We warned you in our previous articles that Windows 10 was going to become a recommended update for Windows 7 and Windows 8 users. Microsoft previously announced that this would happen in early 2016 and now it has.
As we shared in late October on the Windows Blog, we are committed to making it easy for our Windows 7 and Windows 8.1 customers to upgrade to Windows 10. We updated the upgrade experience today to help our customers, who previously reserved their upgrade, schedule a time for their upgrade to take place.
This means the Windows 10 upgrade offer and setup files will be downloaded to the user's computer when recommended updates are turned on. Most users have these updates enabled, so the adoption of Windows 10 is expected to skyrocket.
Even though Windows 10 will be automatically downloaded, the user will have to explicitly confirm the upgrade at least once. Also, if users install Windows 10 and are disappointed by it, they will be able to roll back the installation to a previous Windows version within 31 days.
Microsoft is known to be pushing Windows 10 very aggressively. It is their official upgrade policy, which they think is acceptable.

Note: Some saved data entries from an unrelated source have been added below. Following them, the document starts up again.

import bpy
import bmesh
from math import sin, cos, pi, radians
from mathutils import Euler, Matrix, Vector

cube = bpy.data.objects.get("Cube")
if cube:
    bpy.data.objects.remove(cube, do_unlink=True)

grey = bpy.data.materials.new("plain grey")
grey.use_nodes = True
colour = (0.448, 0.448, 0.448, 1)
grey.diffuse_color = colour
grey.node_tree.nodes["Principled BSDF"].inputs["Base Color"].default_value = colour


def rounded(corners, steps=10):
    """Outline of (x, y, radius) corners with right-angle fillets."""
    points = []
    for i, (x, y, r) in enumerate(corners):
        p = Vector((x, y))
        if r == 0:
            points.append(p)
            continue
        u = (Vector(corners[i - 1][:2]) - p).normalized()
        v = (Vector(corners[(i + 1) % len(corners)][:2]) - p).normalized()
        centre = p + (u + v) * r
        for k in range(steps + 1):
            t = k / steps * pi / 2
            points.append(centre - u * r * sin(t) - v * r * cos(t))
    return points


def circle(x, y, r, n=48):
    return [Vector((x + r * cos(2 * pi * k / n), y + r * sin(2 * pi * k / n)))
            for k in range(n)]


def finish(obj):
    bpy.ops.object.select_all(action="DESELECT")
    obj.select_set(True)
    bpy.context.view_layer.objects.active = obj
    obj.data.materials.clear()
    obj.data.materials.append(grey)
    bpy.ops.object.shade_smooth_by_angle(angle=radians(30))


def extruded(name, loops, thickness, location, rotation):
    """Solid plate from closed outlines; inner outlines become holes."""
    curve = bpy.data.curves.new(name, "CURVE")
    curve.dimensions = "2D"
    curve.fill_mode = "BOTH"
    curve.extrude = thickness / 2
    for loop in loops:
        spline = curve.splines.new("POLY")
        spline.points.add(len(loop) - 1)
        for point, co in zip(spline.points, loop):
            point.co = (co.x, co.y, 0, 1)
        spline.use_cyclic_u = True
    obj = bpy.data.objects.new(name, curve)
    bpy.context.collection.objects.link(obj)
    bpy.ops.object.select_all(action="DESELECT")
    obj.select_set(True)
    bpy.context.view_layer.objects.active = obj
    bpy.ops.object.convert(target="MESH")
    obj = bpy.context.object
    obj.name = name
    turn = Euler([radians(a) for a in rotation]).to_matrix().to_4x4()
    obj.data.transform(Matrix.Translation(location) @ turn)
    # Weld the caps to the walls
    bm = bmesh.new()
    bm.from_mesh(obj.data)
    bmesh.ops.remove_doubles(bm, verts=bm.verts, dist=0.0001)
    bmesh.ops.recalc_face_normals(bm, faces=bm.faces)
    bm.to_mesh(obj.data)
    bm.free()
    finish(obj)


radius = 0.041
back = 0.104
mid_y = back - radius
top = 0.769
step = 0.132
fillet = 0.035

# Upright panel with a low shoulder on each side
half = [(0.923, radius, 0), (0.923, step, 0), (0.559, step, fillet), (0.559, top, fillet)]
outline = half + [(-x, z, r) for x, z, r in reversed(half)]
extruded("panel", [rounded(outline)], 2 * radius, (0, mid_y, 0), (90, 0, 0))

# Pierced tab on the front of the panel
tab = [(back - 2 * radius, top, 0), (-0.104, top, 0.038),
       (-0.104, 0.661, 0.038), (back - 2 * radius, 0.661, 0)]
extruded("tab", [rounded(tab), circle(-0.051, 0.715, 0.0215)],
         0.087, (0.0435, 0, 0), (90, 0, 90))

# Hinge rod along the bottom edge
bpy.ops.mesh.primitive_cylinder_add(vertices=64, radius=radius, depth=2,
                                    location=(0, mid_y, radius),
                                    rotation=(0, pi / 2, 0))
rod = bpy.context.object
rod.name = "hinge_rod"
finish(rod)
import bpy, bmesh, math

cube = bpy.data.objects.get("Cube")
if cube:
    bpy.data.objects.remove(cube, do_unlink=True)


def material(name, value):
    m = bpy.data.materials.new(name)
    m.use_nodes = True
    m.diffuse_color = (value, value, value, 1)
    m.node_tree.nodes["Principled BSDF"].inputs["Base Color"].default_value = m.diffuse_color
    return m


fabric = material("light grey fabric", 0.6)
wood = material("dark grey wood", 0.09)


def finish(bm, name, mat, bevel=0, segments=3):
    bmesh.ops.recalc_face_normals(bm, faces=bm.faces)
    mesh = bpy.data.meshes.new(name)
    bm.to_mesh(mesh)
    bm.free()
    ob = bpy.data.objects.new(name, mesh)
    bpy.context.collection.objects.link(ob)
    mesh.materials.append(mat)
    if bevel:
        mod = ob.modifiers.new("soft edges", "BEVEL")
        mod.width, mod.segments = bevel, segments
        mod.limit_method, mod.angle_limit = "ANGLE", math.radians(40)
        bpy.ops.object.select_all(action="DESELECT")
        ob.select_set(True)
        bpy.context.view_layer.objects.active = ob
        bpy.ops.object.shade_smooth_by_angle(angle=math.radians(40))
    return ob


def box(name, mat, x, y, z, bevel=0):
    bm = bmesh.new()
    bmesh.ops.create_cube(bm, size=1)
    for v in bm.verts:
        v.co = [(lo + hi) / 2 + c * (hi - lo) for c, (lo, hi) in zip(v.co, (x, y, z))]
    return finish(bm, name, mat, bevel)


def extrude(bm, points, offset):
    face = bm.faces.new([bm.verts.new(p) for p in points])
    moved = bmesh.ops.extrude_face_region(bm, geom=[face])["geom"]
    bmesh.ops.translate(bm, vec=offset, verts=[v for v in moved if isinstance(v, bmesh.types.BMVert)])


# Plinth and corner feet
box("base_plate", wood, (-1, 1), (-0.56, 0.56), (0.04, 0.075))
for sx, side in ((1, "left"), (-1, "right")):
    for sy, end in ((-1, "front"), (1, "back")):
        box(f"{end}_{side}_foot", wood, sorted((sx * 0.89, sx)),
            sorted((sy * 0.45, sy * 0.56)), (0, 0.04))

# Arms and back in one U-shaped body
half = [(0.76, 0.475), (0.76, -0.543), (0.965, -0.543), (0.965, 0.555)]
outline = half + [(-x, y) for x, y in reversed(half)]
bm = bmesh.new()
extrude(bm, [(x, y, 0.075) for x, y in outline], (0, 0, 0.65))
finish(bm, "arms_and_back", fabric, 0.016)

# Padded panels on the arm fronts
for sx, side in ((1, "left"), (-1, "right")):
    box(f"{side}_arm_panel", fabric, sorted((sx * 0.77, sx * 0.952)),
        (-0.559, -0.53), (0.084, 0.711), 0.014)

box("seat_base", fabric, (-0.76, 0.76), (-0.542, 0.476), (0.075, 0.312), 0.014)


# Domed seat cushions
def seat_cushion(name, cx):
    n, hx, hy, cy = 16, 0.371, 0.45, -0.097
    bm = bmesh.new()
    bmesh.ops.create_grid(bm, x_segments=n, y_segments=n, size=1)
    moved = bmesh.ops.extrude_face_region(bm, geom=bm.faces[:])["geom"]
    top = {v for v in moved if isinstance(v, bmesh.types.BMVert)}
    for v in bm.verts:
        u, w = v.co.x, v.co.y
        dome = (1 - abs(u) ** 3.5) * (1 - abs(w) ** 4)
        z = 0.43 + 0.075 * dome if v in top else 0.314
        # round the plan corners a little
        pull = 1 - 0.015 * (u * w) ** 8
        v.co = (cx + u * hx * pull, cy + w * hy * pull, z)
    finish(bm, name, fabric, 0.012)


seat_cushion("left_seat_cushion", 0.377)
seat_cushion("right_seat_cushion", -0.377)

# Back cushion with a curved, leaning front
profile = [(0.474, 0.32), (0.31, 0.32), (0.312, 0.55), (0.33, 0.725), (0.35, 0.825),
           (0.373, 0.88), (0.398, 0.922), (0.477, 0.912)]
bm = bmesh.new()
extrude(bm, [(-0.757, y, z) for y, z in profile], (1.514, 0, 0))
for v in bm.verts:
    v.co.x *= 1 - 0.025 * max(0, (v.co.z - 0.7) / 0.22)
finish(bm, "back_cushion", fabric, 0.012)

Users who would like to avoid the Windows 10 upgrade should be more careful now (via: windowscentral).